What the task requires: From the records below, print exactly the lines starting at the one containing "y = -.49 + .04" and ending at the one containing "bm.faces.new((prev[a], prev[a +", ends included, and nothing else.

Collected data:
.....

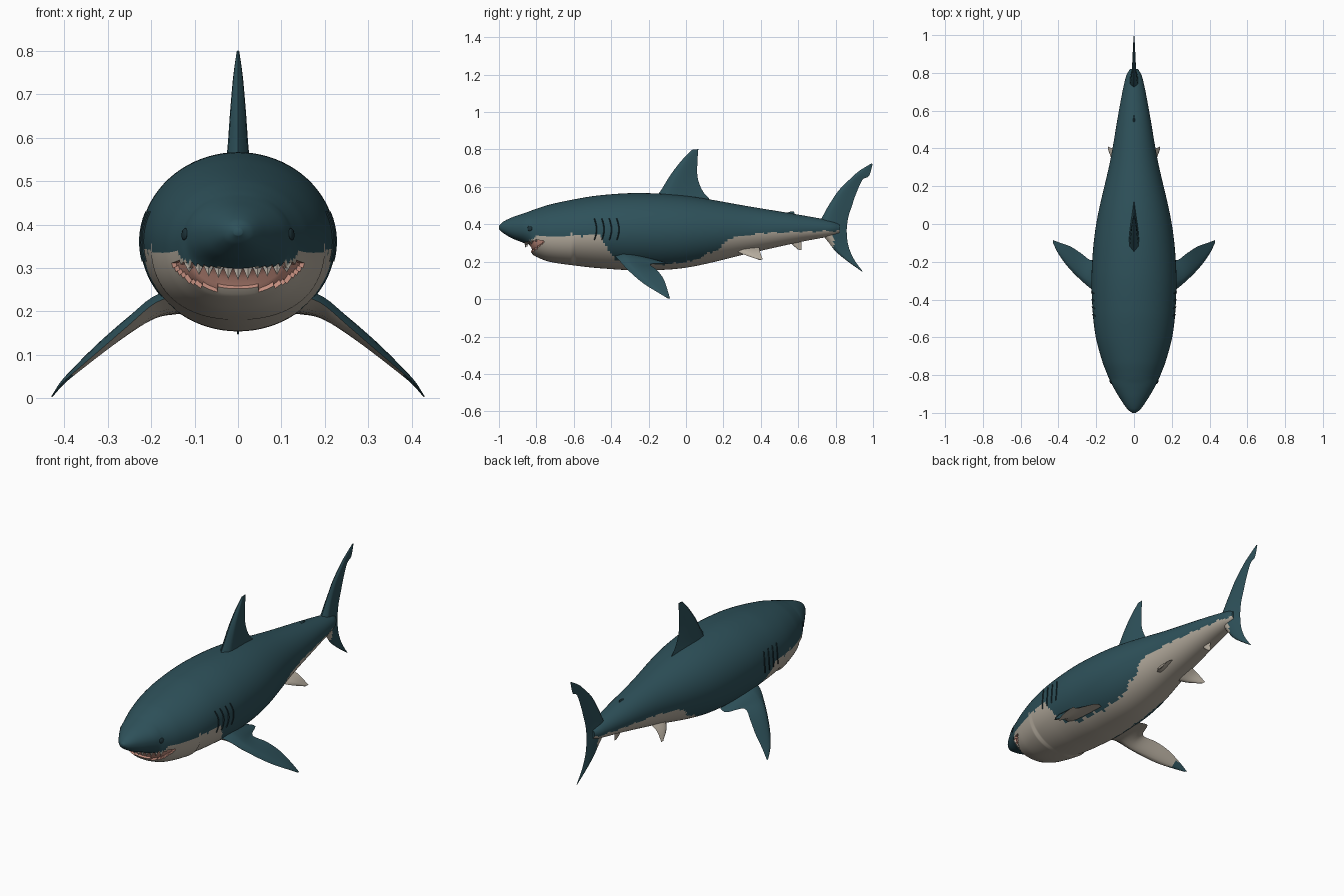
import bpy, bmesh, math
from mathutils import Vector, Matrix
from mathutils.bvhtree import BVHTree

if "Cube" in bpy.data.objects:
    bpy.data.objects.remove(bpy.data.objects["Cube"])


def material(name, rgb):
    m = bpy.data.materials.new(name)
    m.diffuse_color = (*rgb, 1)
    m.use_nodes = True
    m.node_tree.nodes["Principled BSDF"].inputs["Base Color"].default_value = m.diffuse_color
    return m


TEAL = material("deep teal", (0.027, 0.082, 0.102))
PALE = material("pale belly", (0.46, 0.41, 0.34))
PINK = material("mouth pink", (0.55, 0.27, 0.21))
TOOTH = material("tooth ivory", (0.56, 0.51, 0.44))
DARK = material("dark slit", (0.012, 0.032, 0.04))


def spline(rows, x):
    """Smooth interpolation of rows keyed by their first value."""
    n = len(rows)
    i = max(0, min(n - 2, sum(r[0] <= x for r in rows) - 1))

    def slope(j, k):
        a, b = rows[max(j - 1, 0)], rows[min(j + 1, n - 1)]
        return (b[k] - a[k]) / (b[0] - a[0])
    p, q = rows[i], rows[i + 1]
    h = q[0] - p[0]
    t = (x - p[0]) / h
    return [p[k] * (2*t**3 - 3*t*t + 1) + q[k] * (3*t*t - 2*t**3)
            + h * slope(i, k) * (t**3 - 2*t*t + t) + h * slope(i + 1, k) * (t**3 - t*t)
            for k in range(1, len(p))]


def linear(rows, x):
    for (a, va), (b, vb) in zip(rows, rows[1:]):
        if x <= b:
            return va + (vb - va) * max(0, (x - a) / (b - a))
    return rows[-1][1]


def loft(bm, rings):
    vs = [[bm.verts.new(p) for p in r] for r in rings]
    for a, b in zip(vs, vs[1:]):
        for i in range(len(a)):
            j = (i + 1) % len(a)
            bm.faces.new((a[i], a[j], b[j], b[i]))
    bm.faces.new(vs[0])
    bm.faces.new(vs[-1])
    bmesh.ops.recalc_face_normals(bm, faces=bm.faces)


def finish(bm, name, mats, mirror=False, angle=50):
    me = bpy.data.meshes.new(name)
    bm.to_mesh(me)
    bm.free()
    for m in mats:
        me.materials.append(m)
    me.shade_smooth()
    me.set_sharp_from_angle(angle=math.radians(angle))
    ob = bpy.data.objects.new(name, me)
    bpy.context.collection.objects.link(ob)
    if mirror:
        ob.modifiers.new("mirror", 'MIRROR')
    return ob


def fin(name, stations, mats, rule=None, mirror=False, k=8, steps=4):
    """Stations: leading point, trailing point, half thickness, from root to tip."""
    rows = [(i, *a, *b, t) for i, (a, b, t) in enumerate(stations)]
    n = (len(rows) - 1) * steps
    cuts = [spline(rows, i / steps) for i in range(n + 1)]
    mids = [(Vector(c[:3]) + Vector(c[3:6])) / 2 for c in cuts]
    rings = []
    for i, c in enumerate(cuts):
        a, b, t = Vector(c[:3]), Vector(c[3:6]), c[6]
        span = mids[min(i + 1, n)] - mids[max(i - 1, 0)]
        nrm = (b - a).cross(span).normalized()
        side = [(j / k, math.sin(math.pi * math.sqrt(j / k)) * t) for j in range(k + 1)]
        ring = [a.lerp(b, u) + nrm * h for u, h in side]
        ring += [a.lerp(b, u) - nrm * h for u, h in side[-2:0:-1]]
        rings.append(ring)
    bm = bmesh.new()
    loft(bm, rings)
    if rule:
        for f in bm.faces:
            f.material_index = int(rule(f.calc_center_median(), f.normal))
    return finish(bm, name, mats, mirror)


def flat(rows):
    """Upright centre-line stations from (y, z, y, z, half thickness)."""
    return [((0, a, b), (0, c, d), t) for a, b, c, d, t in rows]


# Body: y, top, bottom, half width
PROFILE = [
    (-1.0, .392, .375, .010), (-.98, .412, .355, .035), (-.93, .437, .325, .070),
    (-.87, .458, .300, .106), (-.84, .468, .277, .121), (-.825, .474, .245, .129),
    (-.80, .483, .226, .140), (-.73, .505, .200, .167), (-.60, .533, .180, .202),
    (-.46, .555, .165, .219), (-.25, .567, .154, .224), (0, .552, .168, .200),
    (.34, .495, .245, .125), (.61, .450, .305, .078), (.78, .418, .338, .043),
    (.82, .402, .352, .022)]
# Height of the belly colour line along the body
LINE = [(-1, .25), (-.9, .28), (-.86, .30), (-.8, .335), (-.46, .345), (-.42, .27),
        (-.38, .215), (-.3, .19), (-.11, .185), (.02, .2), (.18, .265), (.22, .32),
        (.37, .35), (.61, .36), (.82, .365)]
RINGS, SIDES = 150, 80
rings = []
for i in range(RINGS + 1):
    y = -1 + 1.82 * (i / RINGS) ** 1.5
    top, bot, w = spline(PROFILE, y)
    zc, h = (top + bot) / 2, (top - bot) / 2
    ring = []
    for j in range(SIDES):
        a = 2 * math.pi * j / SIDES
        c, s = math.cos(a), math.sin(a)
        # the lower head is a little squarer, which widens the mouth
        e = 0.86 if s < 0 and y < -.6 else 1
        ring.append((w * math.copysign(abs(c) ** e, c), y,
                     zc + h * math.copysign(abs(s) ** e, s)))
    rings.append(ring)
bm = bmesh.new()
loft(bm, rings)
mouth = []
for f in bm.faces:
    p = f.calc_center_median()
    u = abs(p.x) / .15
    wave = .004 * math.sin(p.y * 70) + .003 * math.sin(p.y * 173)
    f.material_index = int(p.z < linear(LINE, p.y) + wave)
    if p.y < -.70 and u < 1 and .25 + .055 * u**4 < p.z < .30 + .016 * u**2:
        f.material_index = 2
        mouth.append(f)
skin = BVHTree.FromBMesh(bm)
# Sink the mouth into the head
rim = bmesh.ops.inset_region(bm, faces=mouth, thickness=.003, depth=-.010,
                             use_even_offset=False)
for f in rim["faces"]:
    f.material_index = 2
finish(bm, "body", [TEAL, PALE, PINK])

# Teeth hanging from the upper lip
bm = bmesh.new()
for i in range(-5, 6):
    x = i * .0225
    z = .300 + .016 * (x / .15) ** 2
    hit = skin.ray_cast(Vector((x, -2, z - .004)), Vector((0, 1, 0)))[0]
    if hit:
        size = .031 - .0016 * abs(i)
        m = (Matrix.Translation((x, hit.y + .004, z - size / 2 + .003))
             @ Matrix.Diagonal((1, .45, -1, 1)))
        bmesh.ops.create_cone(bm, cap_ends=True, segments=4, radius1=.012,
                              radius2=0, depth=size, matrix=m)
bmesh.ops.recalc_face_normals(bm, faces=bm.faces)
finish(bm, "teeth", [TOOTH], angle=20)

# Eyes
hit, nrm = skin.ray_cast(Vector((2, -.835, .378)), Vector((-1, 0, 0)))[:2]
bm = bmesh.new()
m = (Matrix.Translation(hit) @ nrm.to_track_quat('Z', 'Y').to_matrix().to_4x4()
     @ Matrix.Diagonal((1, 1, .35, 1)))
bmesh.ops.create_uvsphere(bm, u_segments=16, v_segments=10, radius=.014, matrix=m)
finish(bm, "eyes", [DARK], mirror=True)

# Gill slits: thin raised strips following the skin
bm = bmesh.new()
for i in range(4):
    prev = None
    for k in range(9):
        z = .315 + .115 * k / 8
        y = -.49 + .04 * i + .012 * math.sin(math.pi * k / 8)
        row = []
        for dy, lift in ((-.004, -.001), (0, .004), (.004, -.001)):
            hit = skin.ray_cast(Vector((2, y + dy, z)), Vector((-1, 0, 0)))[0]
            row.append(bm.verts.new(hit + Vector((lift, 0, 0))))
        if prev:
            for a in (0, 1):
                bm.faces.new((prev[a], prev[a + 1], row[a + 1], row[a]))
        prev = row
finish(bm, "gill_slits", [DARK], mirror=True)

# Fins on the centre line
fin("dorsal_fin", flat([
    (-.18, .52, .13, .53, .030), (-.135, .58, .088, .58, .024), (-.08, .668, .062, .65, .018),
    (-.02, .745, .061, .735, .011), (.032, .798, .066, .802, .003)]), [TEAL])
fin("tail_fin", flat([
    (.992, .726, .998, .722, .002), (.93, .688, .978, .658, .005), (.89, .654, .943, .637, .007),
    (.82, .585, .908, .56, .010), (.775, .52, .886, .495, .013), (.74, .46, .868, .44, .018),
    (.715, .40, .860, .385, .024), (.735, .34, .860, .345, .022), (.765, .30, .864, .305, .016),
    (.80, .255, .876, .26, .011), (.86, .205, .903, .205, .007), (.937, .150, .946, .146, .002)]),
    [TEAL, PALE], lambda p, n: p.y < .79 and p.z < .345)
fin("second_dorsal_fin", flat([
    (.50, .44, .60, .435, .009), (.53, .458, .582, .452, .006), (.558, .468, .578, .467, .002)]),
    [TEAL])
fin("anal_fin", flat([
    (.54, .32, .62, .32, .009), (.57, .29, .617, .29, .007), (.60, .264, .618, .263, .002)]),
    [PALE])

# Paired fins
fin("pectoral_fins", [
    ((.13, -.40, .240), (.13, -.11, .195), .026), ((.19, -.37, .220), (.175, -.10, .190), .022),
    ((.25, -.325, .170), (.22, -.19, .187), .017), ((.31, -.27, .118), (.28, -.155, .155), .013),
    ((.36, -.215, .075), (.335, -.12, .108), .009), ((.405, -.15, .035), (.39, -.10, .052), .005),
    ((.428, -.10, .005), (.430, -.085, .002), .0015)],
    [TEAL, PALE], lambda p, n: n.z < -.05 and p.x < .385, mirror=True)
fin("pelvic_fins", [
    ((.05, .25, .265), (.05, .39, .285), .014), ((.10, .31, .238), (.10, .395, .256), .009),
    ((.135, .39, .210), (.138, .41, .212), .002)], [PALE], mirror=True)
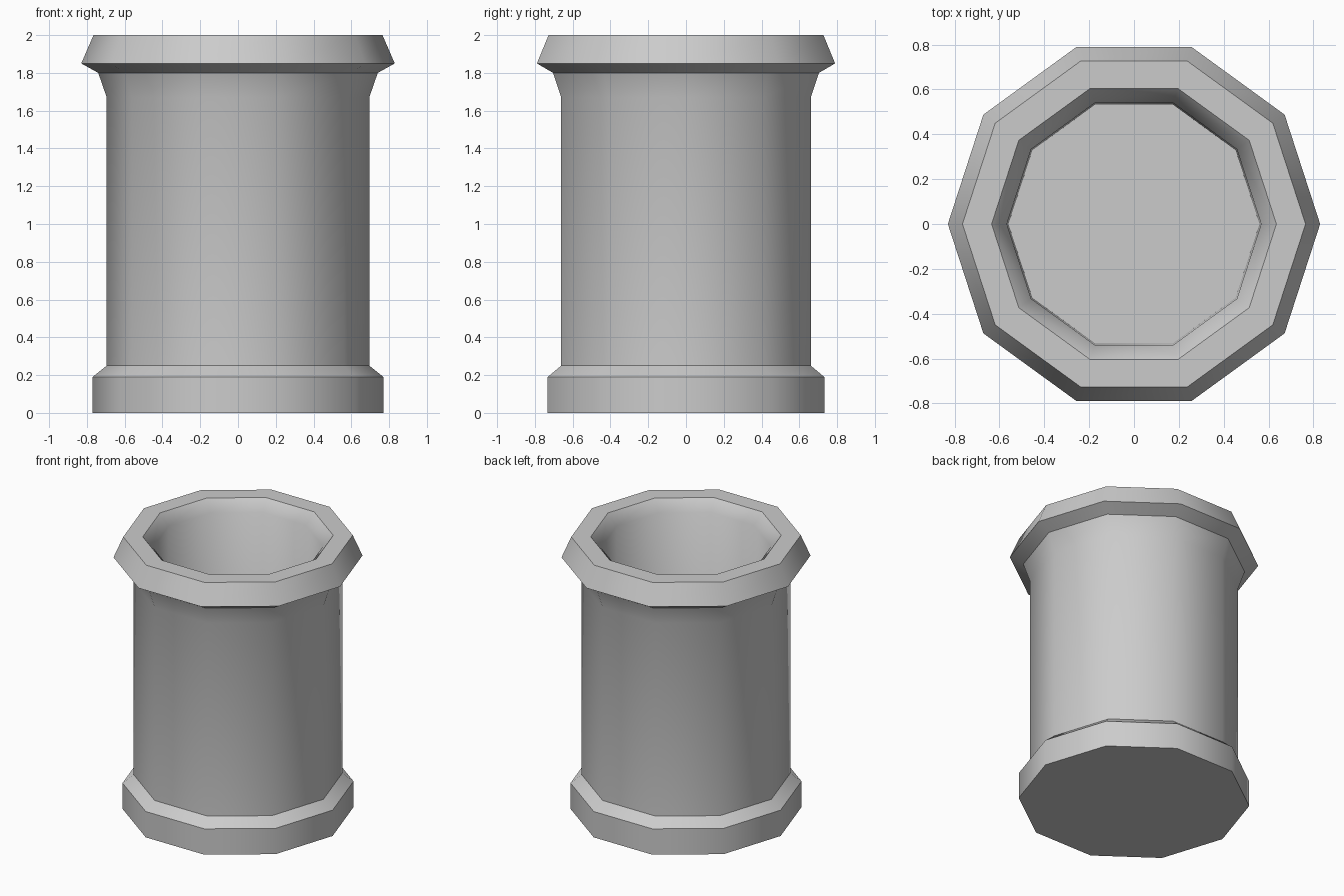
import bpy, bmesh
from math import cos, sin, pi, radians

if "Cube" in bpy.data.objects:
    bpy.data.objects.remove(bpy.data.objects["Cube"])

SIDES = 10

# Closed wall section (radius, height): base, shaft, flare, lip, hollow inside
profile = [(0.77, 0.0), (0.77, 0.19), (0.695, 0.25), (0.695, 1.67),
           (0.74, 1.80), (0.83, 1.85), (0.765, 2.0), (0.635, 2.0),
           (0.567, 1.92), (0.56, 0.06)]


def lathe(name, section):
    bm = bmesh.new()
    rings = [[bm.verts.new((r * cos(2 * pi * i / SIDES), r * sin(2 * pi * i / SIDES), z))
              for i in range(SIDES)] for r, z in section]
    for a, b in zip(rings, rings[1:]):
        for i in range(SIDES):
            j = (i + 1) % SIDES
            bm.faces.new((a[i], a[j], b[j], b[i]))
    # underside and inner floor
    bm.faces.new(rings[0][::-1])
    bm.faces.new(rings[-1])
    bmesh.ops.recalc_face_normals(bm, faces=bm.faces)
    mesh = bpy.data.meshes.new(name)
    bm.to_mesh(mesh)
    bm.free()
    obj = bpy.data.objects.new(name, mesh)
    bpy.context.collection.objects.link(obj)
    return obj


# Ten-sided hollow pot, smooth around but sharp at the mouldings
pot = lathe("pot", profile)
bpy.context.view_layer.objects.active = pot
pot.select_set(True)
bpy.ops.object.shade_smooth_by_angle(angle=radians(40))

.....

Solution for this problem:
        y = -.49 + .04 * i + .012 * math.sin(math.pi * k / 8)
        row = []
        for dy, lift in ((-.004, -.001), (0, .004), (.004, -.001)):
            hit = skin.ray_cast(Vector((2, y + dy, z)), Vector((-1, 0, 0)))[0]
            row.append(bm.verts.new(hit + Vector((lift, 0, 0))))
        if prev:
            for a in (0, 1):
                bm.faces.new((prev[a], prev[a + 1], row[a + 1], row[a]))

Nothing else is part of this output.